- Records to process
----------------
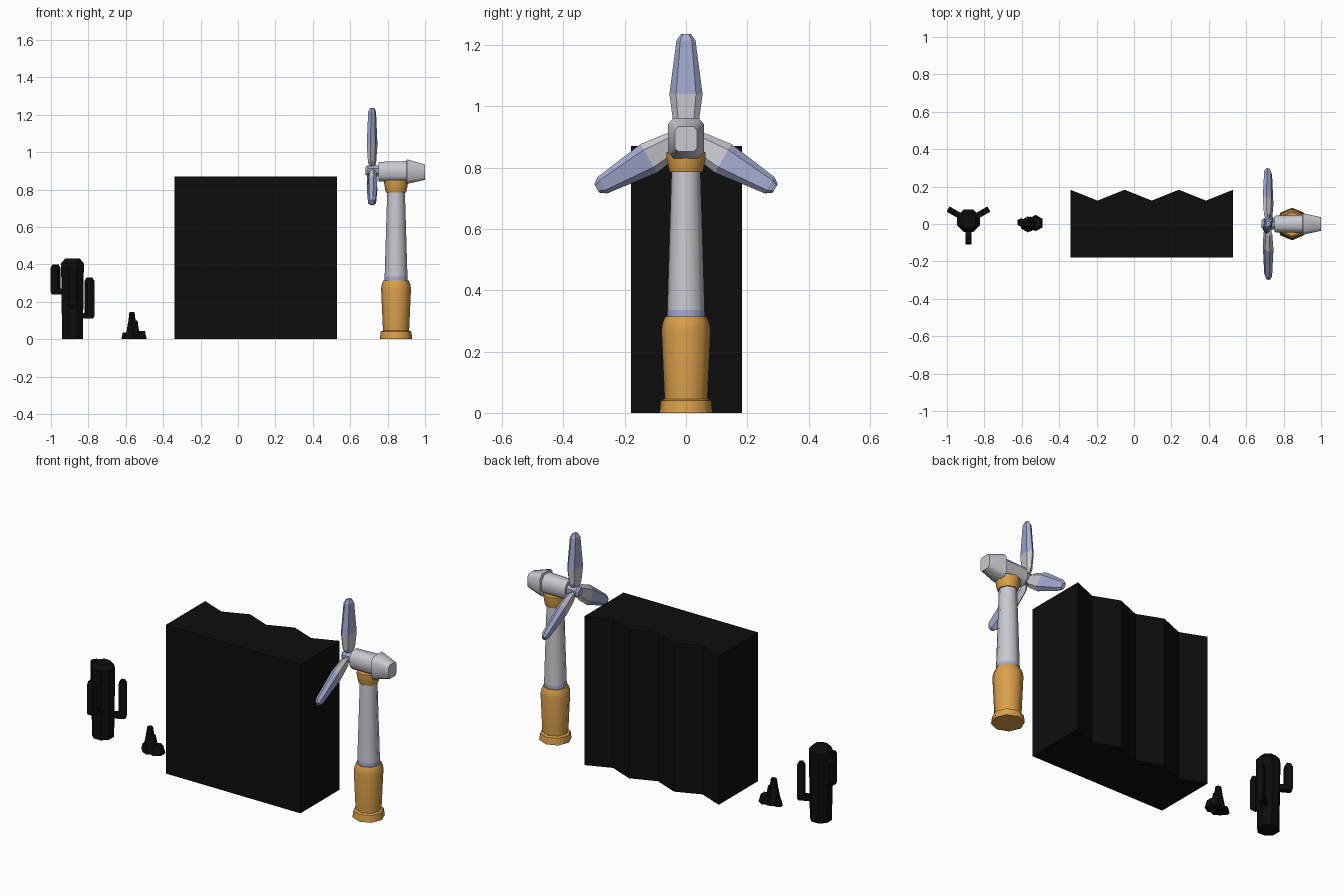
import bpy, bmesh, math
from mathutils import Vector, Matrix

if "Cube" in bpy.data.objects:
    bpy.data.objects.remove(bpy.data.objects["Cube"])


def material(name, rgb):
    m = bpy.data.materials.new(name)
    m.diffuse_color = (*rgb, 1)
    m.use_nodes = True
    m.node_tree.nodes["Principled BSDF"].inputs["Base Color"].default_value = m.diffuse_color
    return m


BLACK = material("black", (0.004, 0.004, 0.004))
GREY = material("light grey", (0.58, 0.58, 0.63))
ORANGE = material("orange", (0.70, 0.35, 0.07))
BLUE = material("lavender blue", (0.36, 0.40, 0.62))


def loft(name, rings, mats, rule=None, smooth=None):
    """Skin a list of equal-length point rings and cap both ends."""
    bm = bmesh.new()
    rows = [[bm.verts.new(p) for p in ring] for ring in rings]
    n = len(rows[0])
    for i in range(len(rows) - 1):
        for j in range(n):
            k = (j + 1) % n
            f = bm.faces.new((rows[i][j], rows[i][k], rows[i + 1][k], rows[i + 1][j]))
            f.material_index = rule(i) if rule else 0
    bm.faces.new(rows[0]).material_index = rule(0) if rule else 0
    bm.faces.new(rows[-1]).material_index = rule(len(rows) - 2) if rule else 0
    bmesh.ops.recalc_face_normals(bm, faces=bm.faces)
    me = bpy.data.meshes.new(name)
    bm.to_mesh(me)
    bm.free()
    for m in mats:
        me.materials.append(m)
    ob = bpy.data.objects.new(name, me)
    bpy.context.collection.objects.link(ob)
    if smooth:
        bpy.ops.object.select_all(action='DESELECT')
        bpy.context.view_layer.objects.active = ob
        ob.select_set(True)
        bpy.ops.object.shade_smooth_by_angle(angle=math.radians(smooth))
    return ob


def ring_z(cx, cy, r, z, n=8, turn=0.0):
    return [Vector((cx + r * math.cos(math.tau * i / n + turn),
                    cy + r * math.sin(math.tau * i / n + turn), z)) for i in range(n)]


def turned(name, cx, cy, profile, mats, n=8, turn=0.0, rule=None, smooth=None):
    """Vertical turned form from (height, radius) pairs."""
    return loft(name, [ring_z(cx, cy, r, z, n, turn) for z, r in profile], mats, rule, smooth)


# Cliff block: flat front, zigzag back
back = [(0.53 - 0.145 * i, 0.183 if i % 2 == 0 else 0.125) for i in range(7)]
outline = [(-0.34, -0.18), (0.53, -0.18)] + back
loft("cliff_block", [[Vector((x, y, z)) for x, y in outline] for z in (0, 0.87)], [BLACK])

# Cactus trunk
CX, CY = -0.885, 0.017
turned("cactus_trunk", CX, CY, [(0, 0.06), (0.405, 0.066), (0.432, 0.042)],
       [BLACK], turn=math.pi / 8)

# Cactus arms: L-shaped profile extruded sideways
for name, angle, zb, zt in (("cactus_left_arm", 150, 0.24, 0.40),
                            ("cactus_right_arm", 30, 0.11, 0.33),
                            ("cactus_front_arm", 270, 0.165, 0.36)):
    prof = [(0.03, zb), (0.118, zb), (0.126, zb + 0.012), (0.126, zt - 0.018), (0.114, zt),
            (0.096, zt), (0.084, zt - 0.018), (0.084, zb + 0.03), (0.03, zb + 0.03)]
    spin = Matrix.Translation((CX, CY, 0)) @ Matrix.Rotation(math.radians(angle), 4, 'Z')
    loft(name, [[spin @ Vector((r, s, z)) for r, z in prof] for s in (-0.016, 0.016)], [BLACK])

# Rock cluster
for name, x, y, n, prof in (
        ("rock_spire", -0.567, -0.002, 6, [(0, 0.043), (0.04, 0.034), (0.10, 0.022), (0.145, 0.016)]),
        ("rock_middle", -0.553, 0.0, 6, [(0, 0.04), (0.05, 0.027), (0.10, 0.018)]),
        ("rock_right", -0.526, 0.005, 6, [(0, 0.044), (0.045, 0.032)]),
        ("rock_left", -0.603, 0.008, 6, [(0, 0.024), (0.035, 0.016)])):
    turned(name, x, y, prof, [BLACK], n, turn=math.pi / 6)

# Turbine base, tower and collar
TX = 0.845
turned("turbine_base", TX, 0, [(0, 0.087), (0.04, 0.082), (0.046, 0.07), (0.27, 0.08),
                               (0.292, 0.077), (0.315, 0.068)], [ORANGE], smooth=50)
turned("turbine_tower", TX, 0, [(0.31, 0.062), (0.335, 0.061), (0.80, 0.047)],
       [BLUE, GREY], rule=lambda i: 0 if i == 0 else 1, smooth=50)
turned("turbine_collar", TX, 0, [(0.785, 0.054), (0.80, 0.058), (0.835, 0.064), (0.85, 0.064)],
       [ORANGE], smooth=50)


def ring_x(x, hy, hz, z, cut=0.3):
    """Chamfered rectangle across the x axis."""
    a = 1 - cut
    pts = [(1, -a), (1, a), (a, 1), (-a, 1), (-1, a), (-1, -a), (-a, -1), (a, -1)]
    return [Vector((x, u * hy, z + v * hz)) for u, v in pts]


# Nacelle: long body flaring to a tapered tail
loft("nacelle", [ring_x(0.752, 0.044, 0.052, 0.896, 0.5), ring_x(0.90, 0.048, 0.055, 0.897, 0.5),
                 ring_x(0.903, 0.058, 0.066, 0.896), ring_x(1.0, 0.036, 0.041, 0.893)],
     [GREY], smooth=50)

# Hub
HX, HZ = 0.717, 0.90
loft("hub", [ring_x(x, r, r, HZ, 0.55) for x, r in ((0.682, 0.02), (0.694, 0.03), (0.765, 0.03))],
     [BLUE])

# Three blades: hexagonal lens sections (radius, half width, half thickness), slightly pitched
SECTIONS = [(0.015, 0.014, 0.012), (0.05, 0.042, 0.018), (0.14, 0.054, 0.023),
            (0.315, 0.031, 0.018), (0.336, 0.016, 0.010)]
for i, name in enumerate(("upper_blade", "left_blade", "right_blade")):
    spin = Matrix.Translation((HX, 0, HZ)) @ Matrix.Rotation(math.tau * i / 3, 4, 'X')
    rings = []
    for r, w, t in SECTIONS:
        pts = [(t, -0.6 * w), (t, 0.6 * w), (0, w), (-t, 0.6 * w), (-t, -0.6 * w), (0, -w)]
        rings.append([spin @ Vector((x + 0.17 * y, y, r)) for x, y in pts])
    loft(name, rings, [GREY, BLUE], rule=lambda k: 0 if k < 2 else 1)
----------------
- Exercise details
Please copy the lines in the records above between the one holding "bm = bmesh.new()" and the one holding "bm.faces.new(rows[-1]).material_index = rule(len(rows)", inclusive, exactly and with no other line.

- Solution to this task
    bm = bmesh.new()
    rows = [[bm.verts.new(p) for p in ring] for ring in rings]
    n = len(rows[0])
    for i in range(len(rows) - 1):
        for j in range(n):
            k = (j + 1) % n
            f = bm.faces.new((rows[i][j], rows[i][k], rows[i + 1][k], rows[i + 1][j]))
            f.material_index = rule(i) if rule else 0
    bm.faces.new(rows[0]).material_index = rule(0) if rule else 0
    bm.faces.new(rows[-1]).material_index = rule(len(rows) - 2) if rule else 0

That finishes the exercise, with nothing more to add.